The factory was designed by architects Stephenson, Meldrum and Turner. The factory was formally opened on 31 March 1936 and reported in the Sydney Morning Herald that:
“The new Ford factory at Homebush will be opened to-day. Members of the company and dealers have arrived in Sydney from all parts of the State for the ceremony. The day’s programme includes a conference, a tour of the factory, and the screening in the factory picture theatre of the film, “The Ford Year.” Later each dealer will drive away In a car assembled at the factory. A dinner will be held at the Hotel Australia In the evening, when Mr. H. C. French, director and general manager, will be farewelled prior to his departure for England and Canada”.

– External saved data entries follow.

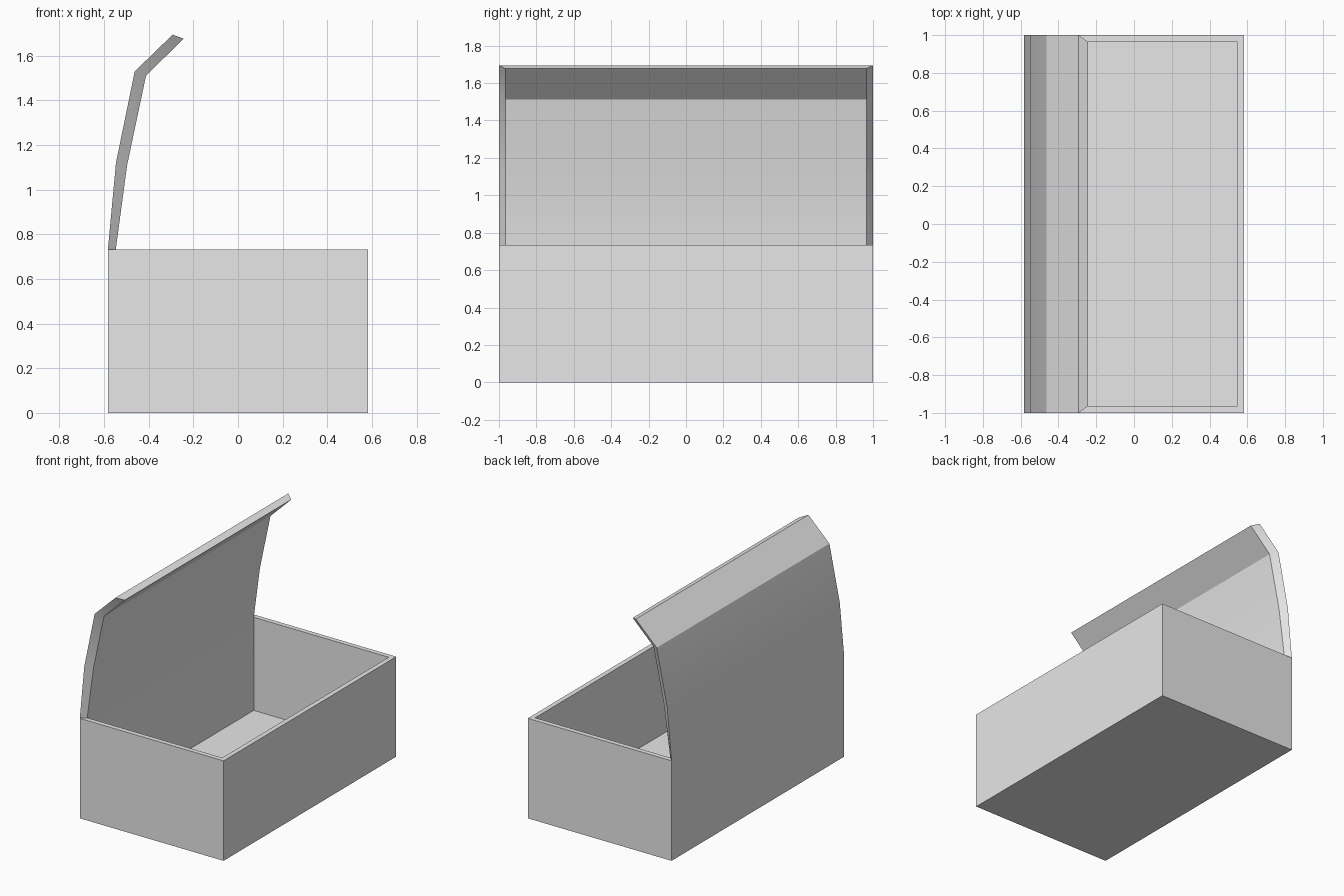
import bpy
import bmesh

default = bpy.data.objects.get("Cube")
if default:
    bpy.data.objects.remove(default, do_unlink=True)

# Overall sizes
HALF_X, HALF_Y, HEIGHT, WALL = 0.583, 1.0, 0.733, 0.05
# Lid profile steps: outer x, outer z, inner x, inner z
LID_STEPS = [(-0.547, 1.12, -0.497, 1.11),
             (-0.463, 1.53, -0.412, 1.512),
             (-0.293, 1.695, -0.243, 1.677)]


def make_material(name, colour):
    mat = bpy.data.materials.new(name)
    mat.use_nodes = True
    mat.diffuse_color = colour
    mat.node_tree.nodes["Principled BSDF"].inputs["Base Color"].default_value = colour
    return mat


def extrude(bm, face):
    """Extrude one face and return the new cap."""
    return bmesh.ops.extrude_discrete_faces(bm, faces=[face])["faces"][0]


bm = bmesh.new()

# Solid block standing on the ground
bmesh.ops.create_cube(bm, size=2)
for v in bm.verts:
    v.co = (v.co.x * HALF_X, v.co.y * HALF_Y, (v.co.z + 1) * HEIGHT / 2)

# Mitred rim, then the hollow inside
top = max(bm.faces, key=lambda f: f.calc_center_median().z)
rim = bmesh.ops.inset_region(bm, faces=[top], thickness=WALL)["faces"]
floor = extrude(bm, top)
for v in floor.verts:
    v.co.z = WALL

# Open lid grown from the rear strip of the rim
cap = min(rim, key=lambda f: f.calc_center_median().x)
for outer_x, outer_z, inner_x, inner_z in LID_STEPS:
    cap = extrude(bm, cap)
    for v in cap.verts:
        outside = abs(v.co.y) > HALF_Y - WALL / 2
        v.co.x, v.co.z = (outer_x, outer_z) if outside else (inner_x, inner_z)

bmesh.ops.recalc_face_normals(bm, faces=bm.faces)
mesh = bpy.data.meshes.new("open_box")
bm.to_mesh(mesh)
bm.free()
mesh.materials.append(make_material("light_grey", (0.8, 0.8, 0.8, 1.0)))

box = bpy.data.objects.new("open_box", mesh)
bpy.context.collection.objects.link(box)

# Gentle lid bends are smooth, real corners stay crisp
bpy.ops.object.select_all(action="DESELECT")
box.select_set(True)
bpy.context.view_layer.objects.active = box
bpy.ops.object.shade_smooth_by_angle(angle=0.5)
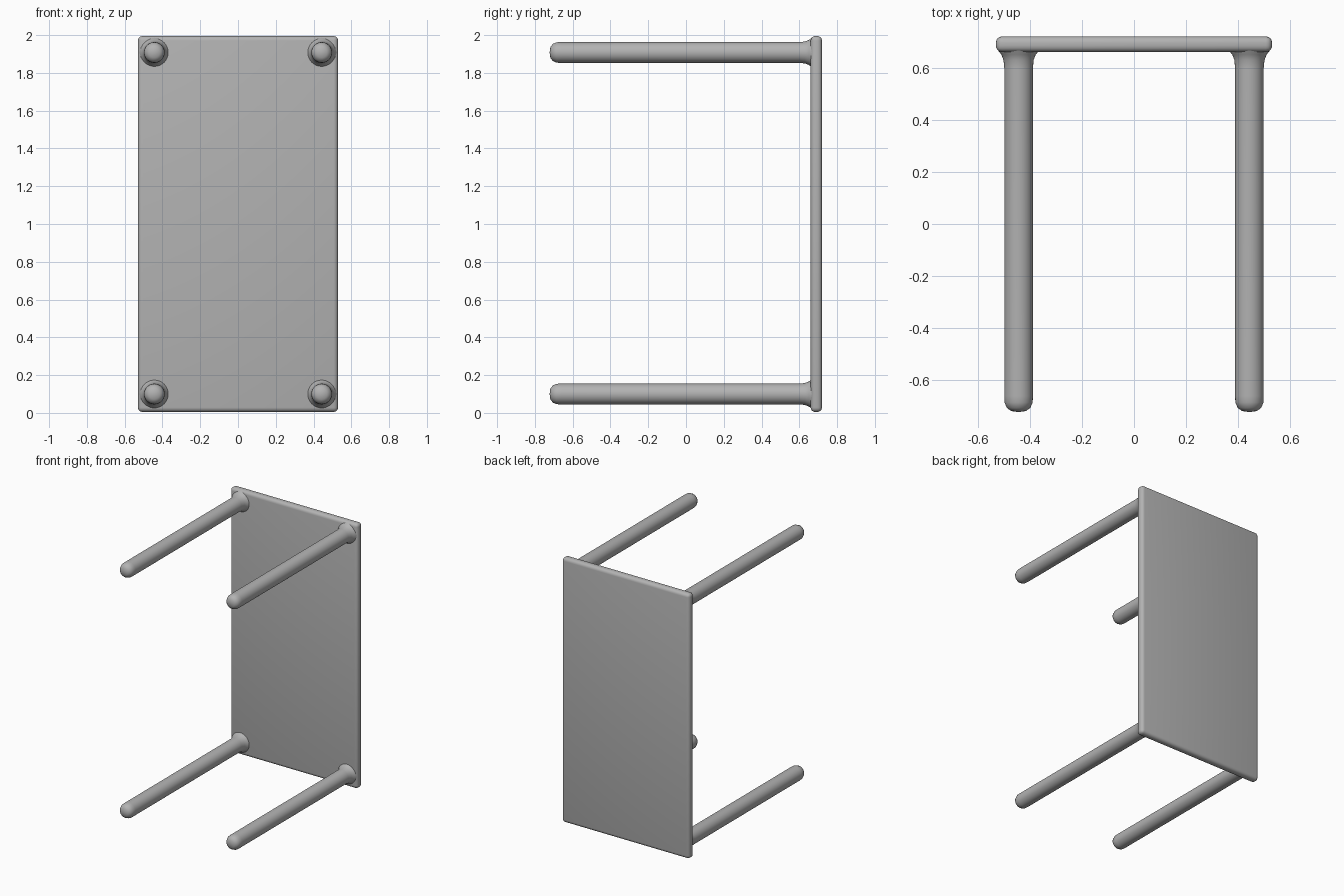
import bpy
import bmesh
import math
from mathutils import Matrix, Vector

old = bpy.data.objects.get("Cube")
if old:
    bpy.data.objects.remove(old, do_unlink=True)

# One plain grey material
GREY = (0.45, 0.45, 0.45, 1.0)
grey = bpy.data.materials.new("plain grey")
grey.use_nodes = True
grey.diffuse_color = GREY
grey.node_tree.nodes["Principled BSDF"].inputs["Base Color"].default_value = GREY


def finish(name, bm):
    bmesh.ops.recalc_face_normals(bm, faces=bm.faces)
    mesh = bpy.data.meshes.new(name)
    bm.to_mesh(mesh)
    bm.free()
    mesh.materials.append(grey)
    obj = bpy.data.objects.new(name, mesh)
    bpy.context.collection.objects.link(obj)
    bpy.ops.object.select_all(action='DESELECT')
    obj.select_set(True)
    bpy.context.view_layer.objects.active = obj
    return obj


# Table top: upright slab with softly rounded edges
bm = bmesh.new()
bmesh.ops.create_cube(bm, size=1.0, matrix=Matrix.Translation((0, 0.69, 1.0))
                      @ Matrix.Diagonal((1.06, 0.06, 1.99, 1)))
top = finish("table_top", bm)
bevel = top.modifiers.new("rounded_edges", 'BEVEL')
bevel.width = 0.024
bevel.segments = 4
bpy.ops.object.modifier_apply(modifier="rounded_edges")
bpy.ops.object.shade_smooth_by_angle(angle=math.radians(40))

# Leg profile (radius, y): rounded foot, straight shaft, flared joint at the top
PROFILE = [(0, -0.722), (0.028, -0.718), (0.045, -0.706), (0.054, -0.685),
           (0.055, -0.66), (0.055, 0.60), (0.058, 0.63), (0.066, 0.65),
           (0.080, 0.668), (0.087, 0.685), (0.080, 0.70), (0, 0.705)]


def make_leg(name, x, z):
    bm = bmesh.new()
    verts = [bm.verts.new((x + r, y, z)) for r, y in PROFILE]
    edges = [bm.edges.new(pair) for pair in zip(verts, verts[1:])]
    bmesh.ops.spin(bm, geom=verts + edges, cent=Vector((x, 0, z)), axis=(0, 1, 0),
                   angle=math.tau, steps=32, use_merge=True)
    bmesh.ops.remove_doubles(bm, verts=bm.verts, dist=1e-4)
    finish(name, bm)
    bpy.ops.object.shade_smooth_by_angle(angle=math.radians(50))


for side, x in (("left", 0.443), ("right", -0.443)):
    for level, z in (("upper", 1.908), ("lower", 0.1)):
        make_leg(f"{level}_{side}_leg", x, z)
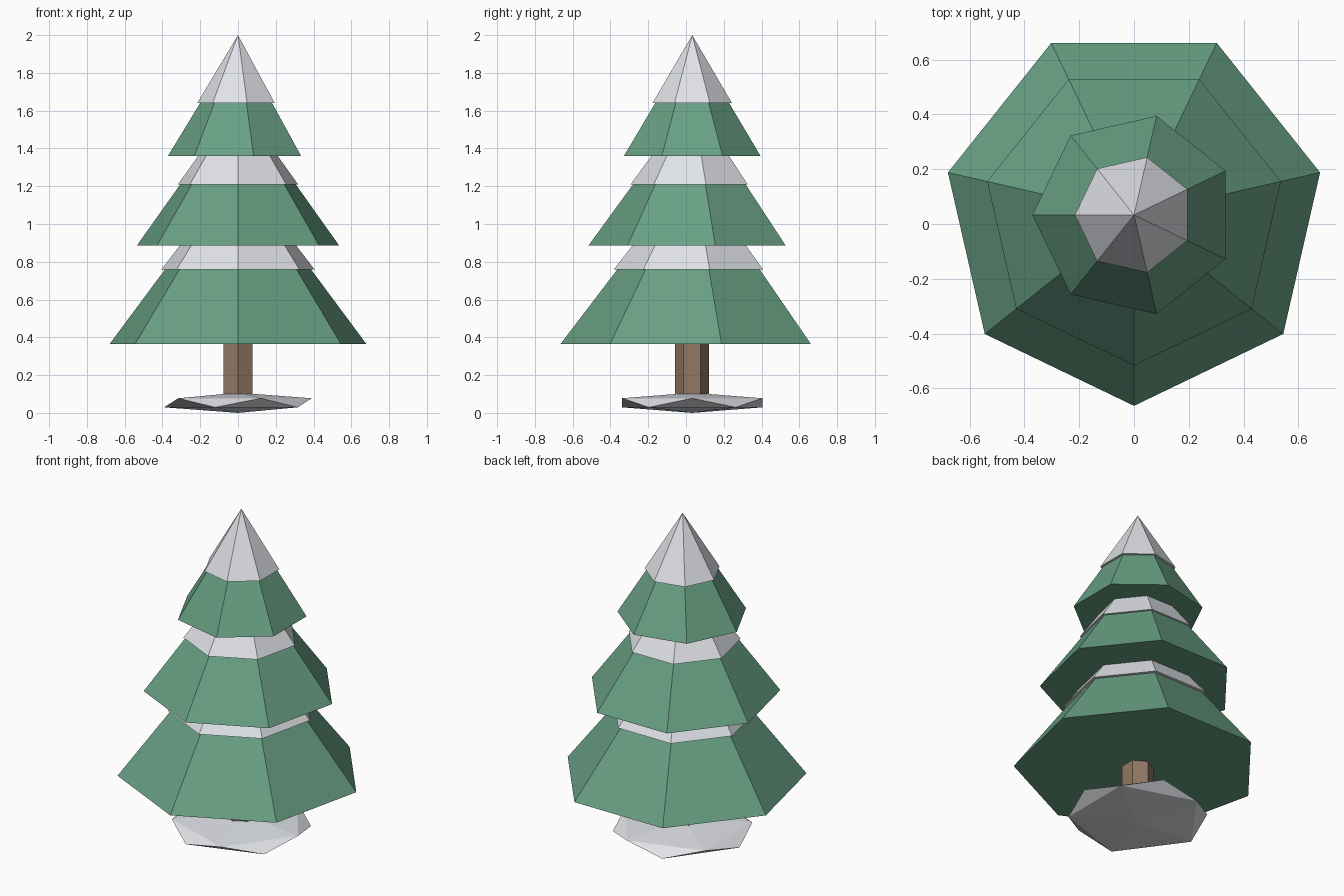
import bpy, math

if "Cube" in bpy.data.objects:
    bpy.data.objects.remove(bpy.data.objects["Cube"])

CY = 0.033  # common axis of the tree


def material(name, rgb):
    m = bpy.data.materials.new(name)
    m.diffuse_color = (*rgb, 1)
    m.use_nodes = True
    m.node_tree.nodes["Principled BSDF"].inputs["Base Color"].default_value = m.diffuse_color
    return m


green = material("pine green", (0.14, 0.35, 0.23))
snow = material("snow white", (0.75, 0.77, 0.81))
brown = material("bark brown", (0.29, 0.19, 0.13))


def finish(name, mat):
    ob = bpy.context.object
    ob.name = name
    ob.data.materials.append(mat)


def cone(name, mat, sides, r, z0, z1, angle, r_top=0.0):
    """Closed cone or prism with one corner pointing along the given angle."""
    bpy.ops.mesh.primitive_cone_add(vertices=sides, radius1=r, radius2=r_top,
                                    depth=z1 - z0, location=(0, CY, (z0 + z1) / 2))
    ob = bpy.context.object
    # Blender puts the first corner on +y
    ob.rotation_euler.z = math.radians(angle - 90)
    finish(name, mat)


# Snow mound at the foot: flattened icosahedron
bpy.ops.mesh.primitive_ico_sphere_add(subdivisions=1, radius=1, location=(0, CY, 0.0535))
bpy.context.object.scale = (0.437, 0.437, 0.0535)
finish("snow_mound", snow)

# Six-sided trunk
cone("trunk", brown, 6, 0.09, 0.06, 0.6, 90, r_top=0.09)

# Seven-sided branch tiers, each with a snow cone slightly proud of it
# (name, corner angle, branch radius, base z, apex z, snow radius, snow base z, snow apex z)
TIERS = [
    ("lower", -90, 0.697, 0.365, 1.28, 0.415, 0.76, 1.29),
    ("middle", -90, 0.55, 0.885, 1.64, 0.326, 1.21, 1.655),
    ("upper", 180, 0.371, 1.36, 1.97, 0.216, 1.64, 2.0),
]
for name, ang, r, z0, z1, rs, zs0, zs1 in TIERS:
    cone(name + "_branches", green, 7, r, z0, z1, ang)
    cone(name + "_snow", snow, 7, rs, zs0, zs1, ang)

The Ford plant operated 24 hours a day and employed around 1200 workers on split shifts. The Ford plant was a large local employer in Homebush and surrounding suburbs. Many homes in the adjacent Telepea Avenue were built by Ford for employees. These have since been sold and are privately owned.
In 1992, the council boundaries were altered and this site was transferred from Auburn Council to Strathfield Council. The factory closed in September 1994. It has since been developed into a business park.
The Former Ford Factory building (brick facade) is heritage listed.
Author: Cathy Jones 2011, updated 2017